[Records from a collection]
---

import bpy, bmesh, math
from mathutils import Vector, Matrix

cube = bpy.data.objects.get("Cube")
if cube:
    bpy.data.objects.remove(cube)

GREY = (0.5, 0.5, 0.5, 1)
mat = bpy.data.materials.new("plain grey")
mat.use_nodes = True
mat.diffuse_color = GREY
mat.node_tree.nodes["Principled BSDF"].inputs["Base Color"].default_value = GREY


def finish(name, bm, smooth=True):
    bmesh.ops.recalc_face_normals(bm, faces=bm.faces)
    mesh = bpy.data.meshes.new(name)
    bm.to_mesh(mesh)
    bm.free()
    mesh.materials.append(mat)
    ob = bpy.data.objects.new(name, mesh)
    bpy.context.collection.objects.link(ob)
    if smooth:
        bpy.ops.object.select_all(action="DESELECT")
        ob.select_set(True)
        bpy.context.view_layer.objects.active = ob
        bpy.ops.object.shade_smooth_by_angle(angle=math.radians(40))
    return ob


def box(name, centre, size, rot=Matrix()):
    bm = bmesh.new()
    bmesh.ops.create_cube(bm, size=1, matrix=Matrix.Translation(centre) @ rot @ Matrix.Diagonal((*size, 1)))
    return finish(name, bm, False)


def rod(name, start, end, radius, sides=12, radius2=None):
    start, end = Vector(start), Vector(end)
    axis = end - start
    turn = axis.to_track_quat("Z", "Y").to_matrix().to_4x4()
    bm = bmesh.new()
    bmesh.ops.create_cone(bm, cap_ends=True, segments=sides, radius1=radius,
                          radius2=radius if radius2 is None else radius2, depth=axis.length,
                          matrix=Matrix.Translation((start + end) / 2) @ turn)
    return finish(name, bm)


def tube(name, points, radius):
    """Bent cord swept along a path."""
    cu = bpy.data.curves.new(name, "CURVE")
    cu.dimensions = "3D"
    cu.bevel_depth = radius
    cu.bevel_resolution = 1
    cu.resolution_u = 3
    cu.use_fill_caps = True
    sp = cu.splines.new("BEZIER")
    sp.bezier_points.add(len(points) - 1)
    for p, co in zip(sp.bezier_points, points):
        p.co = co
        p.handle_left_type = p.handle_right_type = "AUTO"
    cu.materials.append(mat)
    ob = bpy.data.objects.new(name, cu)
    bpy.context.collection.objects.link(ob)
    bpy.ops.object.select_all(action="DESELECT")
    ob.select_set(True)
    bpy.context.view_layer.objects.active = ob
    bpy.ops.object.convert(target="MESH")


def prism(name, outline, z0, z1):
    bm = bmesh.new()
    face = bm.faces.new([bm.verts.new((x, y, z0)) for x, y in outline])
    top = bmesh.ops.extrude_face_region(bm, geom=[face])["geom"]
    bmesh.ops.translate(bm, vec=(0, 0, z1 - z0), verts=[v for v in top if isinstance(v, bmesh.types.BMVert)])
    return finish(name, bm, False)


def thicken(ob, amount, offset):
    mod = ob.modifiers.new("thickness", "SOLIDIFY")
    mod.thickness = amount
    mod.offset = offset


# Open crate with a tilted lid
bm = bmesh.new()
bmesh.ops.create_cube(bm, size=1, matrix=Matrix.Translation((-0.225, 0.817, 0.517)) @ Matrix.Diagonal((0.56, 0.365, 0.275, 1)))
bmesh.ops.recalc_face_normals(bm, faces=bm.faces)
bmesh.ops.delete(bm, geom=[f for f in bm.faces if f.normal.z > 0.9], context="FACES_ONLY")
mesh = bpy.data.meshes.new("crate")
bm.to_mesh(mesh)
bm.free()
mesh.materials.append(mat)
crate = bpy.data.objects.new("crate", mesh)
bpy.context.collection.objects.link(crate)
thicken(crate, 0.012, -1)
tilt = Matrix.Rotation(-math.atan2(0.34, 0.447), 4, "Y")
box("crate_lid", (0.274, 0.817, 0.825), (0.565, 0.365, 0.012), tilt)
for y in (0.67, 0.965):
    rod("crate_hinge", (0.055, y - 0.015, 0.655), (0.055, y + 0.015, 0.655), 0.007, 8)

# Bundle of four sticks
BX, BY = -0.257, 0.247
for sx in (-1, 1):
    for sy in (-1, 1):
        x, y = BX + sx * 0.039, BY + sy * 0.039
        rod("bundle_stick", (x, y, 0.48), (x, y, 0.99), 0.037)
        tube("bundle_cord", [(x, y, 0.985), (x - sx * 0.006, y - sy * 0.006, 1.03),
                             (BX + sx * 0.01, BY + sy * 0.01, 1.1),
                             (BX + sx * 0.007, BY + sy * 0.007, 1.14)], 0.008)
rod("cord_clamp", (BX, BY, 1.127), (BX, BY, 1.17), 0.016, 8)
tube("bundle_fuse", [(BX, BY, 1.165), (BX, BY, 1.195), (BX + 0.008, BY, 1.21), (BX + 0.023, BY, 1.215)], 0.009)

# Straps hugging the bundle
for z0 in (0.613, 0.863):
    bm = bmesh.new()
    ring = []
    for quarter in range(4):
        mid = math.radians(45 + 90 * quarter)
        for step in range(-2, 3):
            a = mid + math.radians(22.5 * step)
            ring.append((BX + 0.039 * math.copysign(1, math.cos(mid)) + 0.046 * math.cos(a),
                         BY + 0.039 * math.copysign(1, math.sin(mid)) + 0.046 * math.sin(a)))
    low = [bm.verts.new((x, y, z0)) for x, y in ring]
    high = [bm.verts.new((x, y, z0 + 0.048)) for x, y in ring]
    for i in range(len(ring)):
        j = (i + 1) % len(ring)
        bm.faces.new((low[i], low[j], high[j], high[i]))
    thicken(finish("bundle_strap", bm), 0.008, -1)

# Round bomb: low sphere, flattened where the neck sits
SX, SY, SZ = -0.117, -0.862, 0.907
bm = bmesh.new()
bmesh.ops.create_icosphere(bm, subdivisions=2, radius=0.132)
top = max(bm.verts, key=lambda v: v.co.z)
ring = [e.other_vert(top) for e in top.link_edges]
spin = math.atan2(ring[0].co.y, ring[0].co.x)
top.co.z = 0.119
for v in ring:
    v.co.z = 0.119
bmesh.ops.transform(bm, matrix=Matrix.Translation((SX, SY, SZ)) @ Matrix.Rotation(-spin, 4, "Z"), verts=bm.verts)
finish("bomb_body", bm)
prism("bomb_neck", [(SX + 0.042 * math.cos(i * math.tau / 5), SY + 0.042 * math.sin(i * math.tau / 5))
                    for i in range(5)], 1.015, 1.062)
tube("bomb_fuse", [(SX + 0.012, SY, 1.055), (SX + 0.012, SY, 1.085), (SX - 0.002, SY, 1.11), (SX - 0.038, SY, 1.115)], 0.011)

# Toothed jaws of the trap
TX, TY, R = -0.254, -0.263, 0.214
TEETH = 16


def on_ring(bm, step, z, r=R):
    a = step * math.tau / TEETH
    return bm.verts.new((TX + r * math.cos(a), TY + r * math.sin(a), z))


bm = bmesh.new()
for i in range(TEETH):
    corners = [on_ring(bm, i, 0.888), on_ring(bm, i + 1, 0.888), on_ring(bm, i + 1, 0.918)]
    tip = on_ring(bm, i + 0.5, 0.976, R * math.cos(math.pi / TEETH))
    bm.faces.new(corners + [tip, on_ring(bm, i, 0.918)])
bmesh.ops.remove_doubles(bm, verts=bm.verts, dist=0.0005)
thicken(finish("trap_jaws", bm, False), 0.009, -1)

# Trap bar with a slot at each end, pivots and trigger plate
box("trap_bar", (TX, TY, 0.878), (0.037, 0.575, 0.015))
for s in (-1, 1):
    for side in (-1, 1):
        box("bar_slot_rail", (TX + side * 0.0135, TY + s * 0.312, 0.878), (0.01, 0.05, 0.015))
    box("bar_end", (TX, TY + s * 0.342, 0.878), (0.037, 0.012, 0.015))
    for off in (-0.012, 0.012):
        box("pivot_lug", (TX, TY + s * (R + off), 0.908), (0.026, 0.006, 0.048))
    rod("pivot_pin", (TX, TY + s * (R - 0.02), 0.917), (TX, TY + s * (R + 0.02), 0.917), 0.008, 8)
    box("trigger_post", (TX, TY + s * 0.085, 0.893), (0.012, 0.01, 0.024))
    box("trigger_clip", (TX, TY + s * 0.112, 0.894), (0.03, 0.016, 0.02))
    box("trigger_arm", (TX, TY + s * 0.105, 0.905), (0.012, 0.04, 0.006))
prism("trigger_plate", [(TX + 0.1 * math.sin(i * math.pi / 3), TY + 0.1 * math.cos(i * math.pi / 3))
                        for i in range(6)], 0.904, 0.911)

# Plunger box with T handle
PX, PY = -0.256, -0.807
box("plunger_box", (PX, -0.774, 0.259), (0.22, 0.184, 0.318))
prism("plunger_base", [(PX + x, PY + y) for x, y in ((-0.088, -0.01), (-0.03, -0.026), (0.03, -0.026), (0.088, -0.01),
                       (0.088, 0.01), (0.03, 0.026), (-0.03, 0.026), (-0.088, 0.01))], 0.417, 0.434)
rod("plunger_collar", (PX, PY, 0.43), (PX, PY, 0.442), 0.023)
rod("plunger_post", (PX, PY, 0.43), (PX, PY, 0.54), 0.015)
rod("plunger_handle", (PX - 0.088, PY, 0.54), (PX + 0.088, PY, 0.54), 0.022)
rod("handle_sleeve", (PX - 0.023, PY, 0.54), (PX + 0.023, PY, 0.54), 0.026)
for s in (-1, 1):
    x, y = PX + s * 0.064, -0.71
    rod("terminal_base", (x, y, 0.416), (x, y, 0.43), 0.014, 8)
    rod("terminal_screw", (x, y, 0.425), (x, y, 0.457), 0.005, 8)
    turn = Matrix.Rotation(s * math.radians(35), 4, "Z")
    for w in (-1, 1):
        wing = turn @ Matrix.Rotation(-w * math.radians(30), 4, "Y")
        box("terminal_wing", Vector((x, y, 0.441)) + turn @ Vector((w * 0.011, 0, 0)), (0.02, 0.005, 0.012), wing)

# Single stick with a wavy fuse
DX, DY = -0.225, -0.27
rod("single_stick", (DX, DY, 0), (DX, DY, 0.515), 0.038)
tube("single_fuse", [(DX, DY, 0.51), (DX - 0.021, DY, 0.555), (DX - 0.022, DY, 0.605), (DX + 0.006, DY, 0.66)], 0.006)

---

- [Exercise instructions]:
Your answer should be the exact lines above from the one with "corners = [on_ring(bm, i, 0.888), on_ring(bm, i" through the one with "DX, DY = -0.225, -0.27", both included, and nothing besides.

- [Response area]:
    corners = [on_ring(bm, i, 0.888), on_ring(bm, i + 1, 0.888), on_ring(bm, i + 1, 0.918)]
    tip = on_ring(bm, i + 0.5, 0.976, R * math.cos(math.pi / TEETH))
    bm.faces.new(corners + [tip, on_ring(bm, i, 0.918)])
bmesh.ops.remove_doubles(bm, verts=bm.verts, dist=0.0005)
thicken(finish("trap_jaws", bm, False), 0.009, -1)

# Trap bar with a slot at each end, pivots and trigger plate
box("trap_bar", (TX, TY, 0.878), (0.037, 0.575, 0.015))
for s in (-1, 1):
    for side in (-1, 1):
        box("bar_slot_rail", (TX + side * 0.0135, TY + s * 0.312, 0.878), (0.01, 0.05, 0.015))
    box("bar_end", (TX, TY + s * 0.342, 0.878), (0.037, 0.012, 0.015))
    for off in (-0.012, 0.012):
        box("pivot_lug", (TX, TY + s * (R + off), 0.908), (0.026, 0.006, 0.048))
    rod("pivot_pin", (TX, TY + s * (R - 0.02), 0.917), (TX, TY + s * (R + 0.02), 0.917), 0.008, 8)
    box("trigger_post", (TX, TY + s * 0.085, 0.893), (0.012, 0.01, 0.024))
    box("trigger_clip", (TX, TY + s * 0.112, 0.894), (0.03, 0.016, 0.02))
    box("trigger_arm", (TX, TY + s * 0.105, 0.905), (0.012, 0.04, 0.006))
prism("trigger_plate", [(TX + 0.1 * math.sin(i * math.pi / 3), TY + 0.1 * math.cos(i * math.pi / 3))
                        for i in range(6)], 0.904, 0.911)

# Plunger box with T handle
PX, PY = -0.256, -0.807
box("plunger_box", (PX, -0.774, 0.259), (0.22, 0.184, 0.318))
prism("plunger_base", [(PX + x, PY + y) for x, y in ((-0.088, -0.01), (-0.03, -0.026), (0.03, -0.026), (0.088, -0.01),
                       (0.088, 0.01), (0.03, 0.026), (-0.03, 0.026), (-0.088, 0.01))], 0.417, 0.434)
rod("plunger_collar", (PX, PY, 0.43), (PX, PY, 0.442), 0.023)
rod("plunger_post", (PX, PY, 0.43), (PX, PY, 0.54), 0.015)
rod("plunger_handle", (PX - 0.088, PY, 0.54), (PX + 0.088, PY, 0.54), 0.022)
rod("handle_sleeve", (PX - 0.023, PY, 0.54), (PX + 0.023, PY, 0.54), 0.026)
for s in (-1, 1):
    x, y = PX + s * 0.064, -0.71
    rod("terminal_base", (x, y, 0.416), (x, y, 0.43), 0.014, 8)
    rod("terminal_screw", (x, y, 0.425), (x, y, 0.457), 0.005, 8)
    turn = Matrix.Rotation(s * math.radians(35), 4, "Z")
    for w in (-1, 1):
        wing = turn @ Matrix.Rotation(-w * math.radians(30), 4, "Y")
        box("terminal_wing", Vector((x, y, 0.441)) + turn @ Vector((w * 0.011, 0, 0)), (0.02, 0.005, 0.012), wing)

# Single stick with a wavy fuse
DX, DY = -0.225, -0.27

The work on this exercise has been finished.